What's the first thing a hamster does when you've cleaned its cage? Heads for the food bowl and stuffs its pouches. Hamsters are notorious hoarders,there's nothing they like more than a nest full of food. But while Ariane Etienne studied the rodents behaviour, she realised that they were also able to navigate. Wondering how they returned home after a lengthy foraging trip,Etienne and a team of colleagues tested potential navigational strategies, and discovered that hamsters keep a record of the route they take, integrating the outbound path, to find the most direct route home. But as Roland Maurer explains, path integration isn't the most reliable navigational tool, because it accumulates errors that must be corrected with another sensory cue. Animals that `reset' the path integrator and correct these errors have a better chance of returning home successfully than animals that do not. Wondering whether hamsters use vision to correct this problem, the team set about tampering with the rodent's environment and found that a glimpse of their surroundings is enough to successfully reset the path integrator and send them in a homeward direction (p. 1491).

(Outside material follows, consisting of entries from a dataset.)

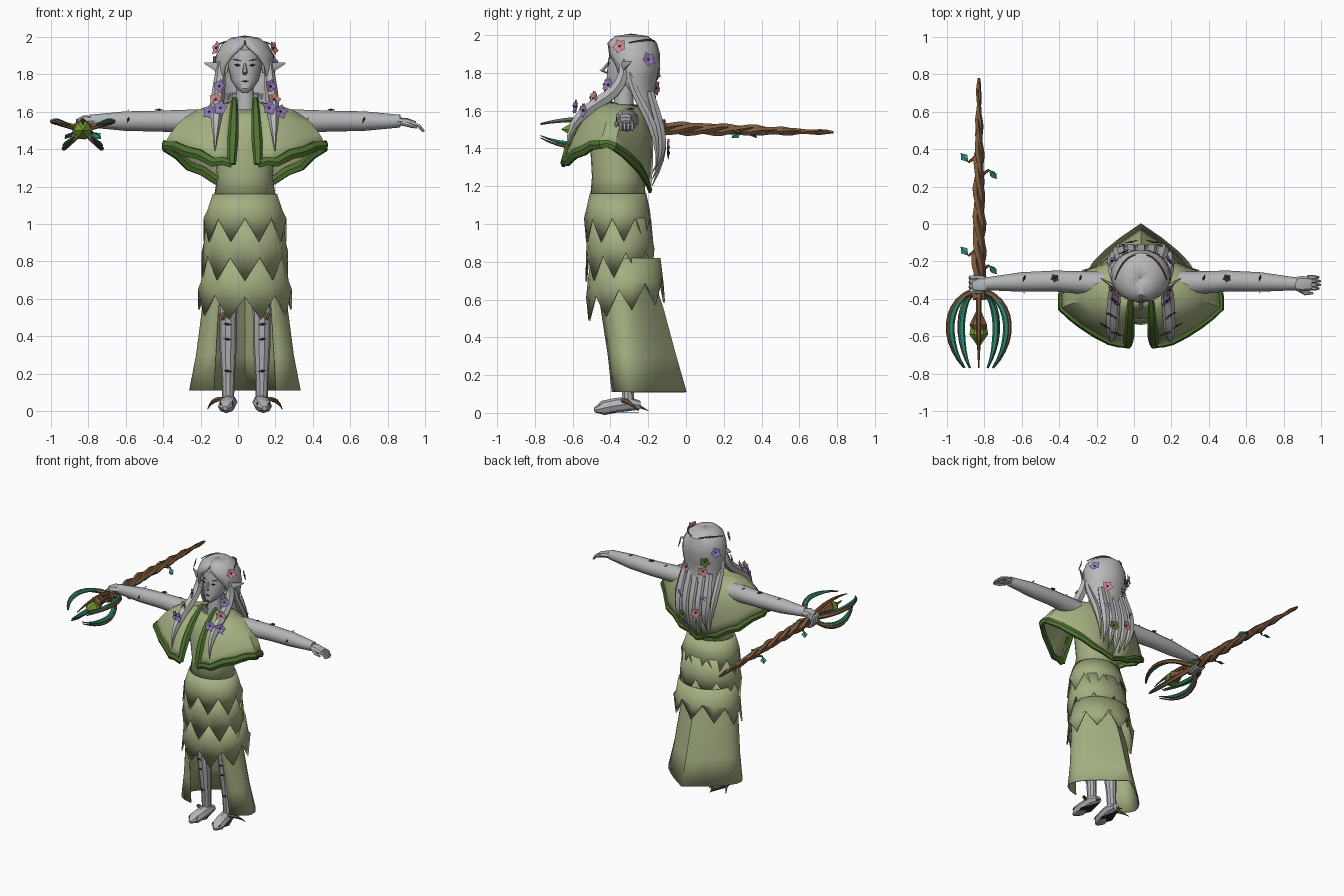
import bpy, bmesh
from math import sin, cos, pi, radians
from mathutils import Vector as V

cube = bpy.data.objects.get("Cube")
if cube:
    bpy.data.objects.remove(cube, do_unlink=True)

CX = 0.037          # body centre line
SIDES = (-1, 1)


def material(name, *rgb):
    m = bpy.data.materials.new(name)
    m.use_nodes = True
    m.diffuse_color = (*rgb, 1)
    bsdf = m.node_tree.nodes["Principled BSDF"]
    bsdf.inputs["Base Color"].default_value = (*rgb, 1)
    bsdf.inputs["Roughness"].default_value = 0.8
    return m


SKIN = material("pale skin", .45, .46, .47)
HAIR = material("silver hair", .48, .48, .49)
DRESS = material("sage cloth", .37, .43, .22)
TRIM = material("leaf green trim", .08, .17, .03)
WOOD = material("brown wood", .2, .1, .045)
TEAL = material("teal leaf", .03, .25, .16)
LIME = material("lime bud", .17, .34, .03)
PURPLE = material("purple petal", .29, .2, .47)
PINK = material("pink petal", .62, .25, .28)
DARK = material("dark marks", .025, .025, .025)


def body(dx, y, z):
    return V((CX + dx, y, z))


def build(name, verts, faces, mat, thick=0):
    me = bpy.data.meshes.new(name)
    me.from_pydata([tuple(v) for v in verts], [], faces)
    bm = bmesh.new()
    bm.from_mesh(me)
    bmesh.ops.remove_doubles(bm, verts=bm.verts, dist=0.0005)
    bmesh.ops.recalc_face_normals(bm, faces=bm.faces)
    for f in bm.faces:
        f.smooth = True
    bm.to_mesh(me)
    bm.free()
    me.set_sharp_from_angle(angle=radians(35))
    me.materials.append(mat)
    ob = bpy.data.objects.new(name, me)
    bpy.context.collection.objects.link(ob)
    if thick:
        mod = ob.modifiers.new("thickness", 'SOLIDIFY')
        mod.thickness = thick
        mod.offset = 0
    return ob


def grid(name, rows, mat, caps=False, thick=0):
    n = len(rows[0])
    verts = [p for row in rows for p in row]
    faces = [(r * n + i, r * n + i + 1, r * n + n + i + 1, r * n + n + i)
             for r in range(len(rows) - 1) for i in range(n - 1)]
    if caps:
        faces += [tuple(range(n - 1)), tuple(range(len(verts) - n, len(verts) - 1))]
    return build(name, verts, faces, mat, thick)


def bezier(pts, n=8):
    out = []
    for k in range(n + 1):
        p, t = list(pts), k / n
        while len(p) > 1:
            p = [a.lerp(b, t) for a, b in zip(p, p[1:])]
        out.append(p[0])
    return out


def tube(name, pts, radii, mat, sides=8, flat=1.0):
    """Tapered tube along points; flat scales the second cross-section axis."""
    span = pts[-1] - pts[0]
    up = V((0, 0, 1)) if abs(span.z) < 0.7 * span.length else V((0, 1, 0))
    rows, last = [], len(pts) - 1
    for k, p in enumerate(pts):
        t = (pts[min(k + 1, last)] - pts[max(k - 1, 0)]).normalized()
        u = t.cross(up).normalized()
        w = u.cross(t)
        f = k / last * (len(radii) - 1)
        j = min(int(f), len(radii) - 2)
        r = max(radii[j] + (radii[j + 1] - radii[j]) * (f - j), 0.002)
        rows.append([p + u * r * cos(a) + w * r * flat * sin(a)
                     for a in (2 * pi * i / sides for i in range(sides + 1))])
    return grid(name, rows, mat, caps=True)


def shell(name, rings, mat, cols=24, hem=None, thick=0.008):
    """Stack of elliptical rings (z, centre y, rx, ry, front gap in degrees)."""
    rows = []
    for k, (z, cy, rx, ry, gap) in enumerate(rings):
        row = []
        for i in range(cols + 1):
            a = radians(gap + (360 - 2 * gap) * i / cols)
            drop = hem(i) if hem and k == len(rings) - 1 else 0
            row.append(body(rx * sin(a), cy - ry * cos(a), z + drop))
        rows.append(row)
    return grid(name, rows, mat, thick=thick)


def leaf(name, base, along, normal, length, width, mat, lift=0.005):
    d, n = V(along).normalized(), V(normal).normalized()
    w = n.cross(d).normalized() * width / 2
    mid = base + d * length * 0.55
    verts = [base, mid + w, base + d * length, mid - w, mid + n * lift]
    return build(name, verts, [(0, 1, 2, 3), (0, 1, 4), (1, 2, 4), (2, 3, 4), (3, 0, 4)], mat)


def flower(pos, normal, mat, size=0.042):
    n = V(normal).normalized()
    u = n.orthogonal().normalized()
    w = n.cross(u)
    for k in range(5):
        a = 2 * pi * k / 5
        leaf("flower_petal", pos, u * cos(a) + w * sin(a) + n * 0.2, n, size, size * .9, mat)
    tube("flower_centre", [pos, pos + n * 0.01], [.006, .004], DARK, 6)


# Head, neck and face
shell("head", [(1.7, -.39, .012, .02, 0), (1.725, -.37, .045, .055, 0), (1.77, -.33, .075, .09, 0),
               (1.85, -.31, .092, .105, 0), (1.93, -.3, .09, .1, 0), (1.96, -.3, .04, .04, 0)], SKIN, thick=0)
tube("neck", [body(0, -.33, 1.56), body(0, -.33, 1.77)], [.06, .042, .042], SKIN, 12)
tube("nose", [body(0, -.405, 1.86), body(0, -.445, 1.81), body(0, -.41, 1.8)], [.006, .014, .008], SKIN, 6)
leaf("mouth", body(-.02, -.424, 1.763), (1, 0, 0), (0, -1, 0), .04, .009, DARK)
for s in SIDES:
    leaf("eye", body(s * .02, -.414, 1.848), (s, .25, .1), (0, -1, 0), .04, .016, DARK)
    leaf("eyebrow", body(s * .018, -.412, 1.872), (s, .3, .2), (0, -1, 0), .05, .006, DARK)
    tube("ear", [body(s * .09, -.34, 1.83), body(s * .15, -.33, 1.84), body(s * .215, -.29, 1.86)],
         [.012, .012, .002], SKIN, 6, 2.3)

# Hair: parted cap and mane, back strands, front locks
shell("hair_cap", [(2, -.29, .001, .001, 0), (1.988, -.29, .075, .085, 0), (1.955, -.285, .12, .125, 3),
                   (1.9, -.28, .148, .135, 26), (1.84, -.275, .155, .13, 44), (1.77, -.275, .15, .115, 52),
                   (1.7, -.27, .14, .1, 80), (1.6, -.26, .135, .1, 100), (1.45, -.25, .14, .12, 125)],
      HAIR, 18, thick=.015)
for k in range(-2, 3):
    tube("back_strand", bezier([body(k * .05, -.19, 1.7), body(k * .06, -.14, 1.52),
                                body(k * .058, -.08, 1.4), body(k * .045, -.18, 1.2 + .035 * abs(k))]),
         [.03, .038, .032, .002], HAIR, 6, .7)
for s in SIDES:
    tube("front_lock", bezier([body(s * .125, -.33, 1.87), body(s * .15, -.3, 1.6),
                               body(s * .15, -.62, 1.69), body(s * .16, -.63, 1.39)], 10),
         [.025, .035, .035, .03, .002], HAIR, 6)
    tube("shoulder_lock", bezier([body(s * .14, -.3, 1.8), body(s * .15, -.27, 1.62),
                                  body(s * .17, -.12, 1.55), body(s * .13, -.16, 1.28)]),
         [.02, .025, .025, .002], HAIR, 6)
    tube("circlet_twig", bezier([body(s * .03, -.165, 1.965), body(s * .1, -.18, 1.985),
                                 body(s * .14, -.3, 1.96)]), [.004, .006, .003], WOOD, 5)

# Blossoms in the hair
for s in SIDES:
    for dx, y, z, mat in ((.15, -.35, 1.94, PINK), (.15, -.2, 1.87, PURPLE), (.135, -.41, 1.735, PURPLE),
                          (.155, -.485, 1.665, PINK), (.13, -.58, 1.62, PURPLE), (.19, -.54, 1.6, PURPLE)):
        flower(body(s * dx, y, z), (s * dx, (y + .28) * 1.2, .05), mat)
    flower(body(s * .07, -.16, 1.72), (s * .4, 1, 0), PINK)
    flower(body(s * .11, -.125, 1.52), (s * .4, 1, 0), PURPLE)
flower(body(.06, -.1, 1.38), (.2, 1, 0), TRIM)
flower(body(-.05, -.1, 1.42), (-.2, 1, 0), PINK)
flower(body(-.09, -.155, 1.8), (-.4, 1, 0), TRIM)

# Bodice and pointed skirt tiers
shell("bodice", [(1.61, -.33, .09, .085, 0), (1.57, -.335, .15, .12, 0), (1.42, -.355, .165, .15, 0),
                 (1.25, -.36, .145, .135, 0), (1.13, -.36, .165, .145, 0)], DRESS, thick=.006)
tiers = ((1.16, .98, -.36, .17, .145, .05), (1.03, .77, -.35, .2, .16, .03), (.82, .56, -.32, .21, .18, .04))
for n, (top, low, cy, width, depth, flare) in enumerate(tiers):
    def zigzag(i, n=n):
        point = -.075 if (i + (n == 1)) % 2 else .05
        return point + n * .05 * sin(pi * i / 18) ** 2
    shell("skirt_tier", [(top, cy, width, depth, 0), ((top + low) / 2, cy, width + flare * .6, depth + flare * .4, 0),
                         (low, cy, width + flare, depth + flare * .6, 0)], DRESS, 18, zigzag, .01)

# Gown open at the front, running to a point at the back
levels = []
for z, front, side, back in ((.92, (.06, -.47), (.28, -.35), -.23), (.72, (.12, -.47), (.31, -.33), -.18),
                             (.56, (.14, -.45), (.36, -.31), -.125), (.3, (.155, -.41), (.42, -.32), -.055),
                             (.11, (.165, -.39), (.49, -.32), 0)):
    left, right = [bezier([body(s * front[0], front[1], z), body(s * side[0], side[1], z), body(0, back, z)])
                   for s in SIDES]
    levels.append(left + right[-2::-1])
grid("gown", levels, DRESS, thick=.008)

# Capelet: each column runs neck, bulge, hem
columns = [((.055, -.4, 1.67), (.06, -.58, 1.58), (.07, -.65, 1.32)),
           ((.08, -.4, 1.65), (.15, -.57, 1.6), (.17, -.63, 1.33)),
           ((.09, -.38, 1.64), (.27, -.5, 1.64), (.32, -.54, 1.39)),
           ((.09, -.35, 1.63), (.32, -.4, 1.65), (.43, -.45, 1.42)),
           ((.09, -.32, 1.63), (.32, -.32, 1.65), (.43, -.38, 1.41)),
           ((.08, -.28, 1.63), (.25, -.21, 1.6), (.3, -.26, 1.31)),
           ((.05, -.25, 1.63), (.14, -.15, 1.55), (.15, -.21, 1.23)),
           ((0, -.24, 1.63), (0, -.15, 1.55), (0, -.19, 1.18))]
for s in SIDES:
    half = [bezier([body(s * x, y, z) for x, y, z in col], 7) for col in columns]
    grid("capelet", half, DRESS, thick=.008)
    hem = [col[-1] for col in half]
    wavy = []
    for a, b in zip(hem, hem[1:]):
        wavy += [a, a.lerp(b, .5) + V((0, -.004, .012))]
    tube("capelet_hem", wavy + [hem[-1]], [.014, .02, .014, .018, .012], TRIM, 6, 1.6)
    tube("capelet_front_edge", half[0], [.014, .022, .026, .03, .022], TRIM, 6, .8)
    for k in (2, 4, 6):
        leaf("edge_leaf", half[0][k], (s * .5, -.1, -1), (0, -1, .3), .09, .04, TRIM)

# Arms with bark marks
for s in SIDES:
    tube("arm", [body(s * x, y, z) for x, y, z in ((.1, -.32, 1.54), (.28, -.315, 1.55), (.46, -.305, 1.55),
                                                   (.64, -.31, 1.55), (.83, -.32, 1.55))],
         [.068, .062, .056, .052, .034], SKIN, 12)
    for x in (.33, .63):
        leaf("arm_mark", body(s * x, -.366, 1.54), (.3, 0, 1), (0, -1, 0), .035, .015, DARK)
        leaf("arm_mark", body(s * x, -.31, 1.606), (.3, 1, 0), (0, 0, 1), .04, .012, DARK)
    flower(body(s * .46, -.29, 1.607), (0, 0, 1), WOOD, .024)

# Open left hand
tube("left_palm", [body(.81, -.32, 1.55), body(.86, -.32, 1.545), body(.91, -.32, 1.53)],
     [.034, .042, .036], SKIN, 8, .55)
for k in range(4):
    y = -.345 + k * .02
    reach = .963 - .008 * abs(k - 1.5)
    tube("finger", [body(.89, y, 1.535), body(.93, y, 1.525), body(reach, y, 1.495)], [.012, .011, .006], SKIN, 6)
tube("left_thumb", [body(.84, -.345, 1.54), body(.88, -.37, 1.53), body(.92, -.37, 1.515)],
     [.014, .012, .006], SKIN, 6)

# Staff: three entwined vines
SX, SZ = -.83, 1.505


def staff(dx, y, dz):
    return V((SX + dx, y, SZ + dz - max(y, 0) * .025))


for strand in range(3):
    path = []
    for k in range(33):
        t = k / 32
        a = 2 * pi * (strand / 3 + t * 3)
        r = .019 * (1 - t) + .004 + .004 * sin(k * 1.3)
        path.append(staff(r * cos(a), -.4 + 1.18 * t, r * sin(a)))
    tube("staff_vine", path, [.022, .021, .018, .006], WOOD, 5)

# Right fist wrapped round the staff
tube("right_palm", [V((-.77, -.32, 1.55)), V((-.82, -.325, 1.55)), V((-.86, -.33, 1.54))], [.036, .045, .03], SKIN, 8, .7)
for k in range(4):
    arc = [staff(.044 * cos(a), -.36 + k * .024, .044 * sin(a))
           for a in (radians(60 + 45 * j) for j in range(7))]
    tube("fist_finger", arc, [.013, .014, .009], SKIN, 6)

# Claw head of the staff with its bud
for dx, dz in ((-1, .27), (1, .27), (-.62, -.62), (.62, -.62), (0, .3)):
    def claw(scale, rise=0):
        return bezier([staff(dx * r * scale, y, dz * r * scale + rise) for r, y in
                       ((.03, -.36), (.2, -.42), (.2, -.63), (.08, -.77))], 10)
    tube("staff_claw", claw(1), [.018, .014, .011, .003], WOOD, 6)
    if dx:
        tube("claw_leaf", claw(.9, .008), [.004, .018, .018, .003], TEAL, 6, .8)
tube("bud_base", [staff(0, y, .006) for y in (-.38, -.47, -.54, -.61)], [.012, .016, .05, .012], WOOD, 7)
tube("bud", [staff(0, y, -.004) for y in (-.53, -.59, -.66)], [.04, .05, .002], LIME, 6)
for y, s in ((.33, -1), (.29, 1), (-.17, -1), (-.22, 1)):
    twig = staff(s * .055, y, -.015)
    tube("twig", [staff(0, y - .04 * s, 0), twig], [.012, .006], WOOD, 6)
    for tilt in (-.5, .5):
        leaf("staff_leaf", twig, (s * .6, -.7 * s, -.4), (tilt, tilt * s, 1), .07, .042, TEAL, .009)

# Legs, feet and thorns
for s in SIDES:
    tube("leg", [body(s * .09, y, z) for y, z in ((-.34, .85), (-.34, .65), (-.345, .5), (-.325, .35), (-.31, .18),
                                                  (-.305, .06))], [.07, .06, .047, .047, .035, .032], SKIN, 10)
    tube("foot", [body(s * x, y, z) for x, y, z in ((.08, -.245, .04), (.085, -.3, .048), (.09, -.37, .04),
                                                    (.1, -.44, .026), (.105, -.485, .014))],
         [.028, .045, .046, .045, .014], SKIN, 8, .85)
    leaf("sole", body(s * .085, -.22, .004), (s * .07, -1, 0), (0, 0, -1), .26, .09, DARK, .003)
    for k in range(4):
        x = s * (.065 + k * .022)
        leaf("toe_gap", body(x, -.44, .052), (0, -1, -.75), (0, -.5, 1), .04, .009, DARK)
    tube("thorn", bezier([body(s * .1, -.34, .06), body(s * .17, -.32, .08), body(s * .2, -.25, .01)], 5),
         [.014, .013, .002], WOOD, 6)
    tube("heel_thorn", [body(s * .09, -.26, .04), body(s * .1, -.2, .012)], [.012, .002], WOOD, 6)
    for z, y in ((.46, -.391), (.38, -.377), (.21, -.35)):
        leaf("leg_mark", body(s * .07, y, z), (s, 0, .15), (0, -1, 0), .045, .016, DARK)
    leaf("knee_bark", body(s * .1, -.392, .54), (s * .4, 0, -1), (0, -1, 0), .06, .045, WOOD, .009)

Hamsters aren't the sharpest creatures on the planet, so Maurer and Etienne knew that it would take each hamster plenty of time to familiarise itself with the `landscape' surrounding its enclosure; only then could the team begin their experiment to test the rodent's navigational skills.

First the team rotated the hamster's enclosure in the dark, so that the hamster was none the wiser about its nest's change of location relative to landmarks it had learned. Then one of a dedicated team of students wearing infrared goggles tempted the animal from its nest into the arena with a spoonfull of hazelnuts and watched the hamster's progress. Once the animal was in the arena, it followed the hazelnut treats while the tester lured it to walk in tight circles, disorienting the hamster slightly so that it no longer trusted its path integrator to tell it where home lay. Then the tester threw on the lights for a few seconds, giving the animal long enough to recognise the lay of the land, before plunging the arena back into darkness and luring the hamster off on a second leg of the trip. Finally, the animal was allowed to fill its pouches before deciding which way to head and embark on its homeward journey.

But which way would the hamster turn? Towards the position of the nest in the rotated arena and follow its path integrator, or would a glimpse of the landscape be enough to reset its path integrator and aim the hamster towards the position where the nest should lie according to the landmarks it had learned? After all `nests don't rotate in nature' says Maurer.

The hamsters headed off towards the point where the nest had lain before the scientists had spun their world around. The path integrator was reset. Even though the intrepid little venturers had only left their homes a matter of minutes before, a glimpse of the world they lived in wiped their memories of the homeward path, reset the integrator and sent them off in the direction home should have been.

Etienne, A. S., Maurer, R., Boulens, V., Levy, A. and Rowe,T. (
). Resetting the path integrator: a basic condition for route-based navigation.
J. Exp. Biol.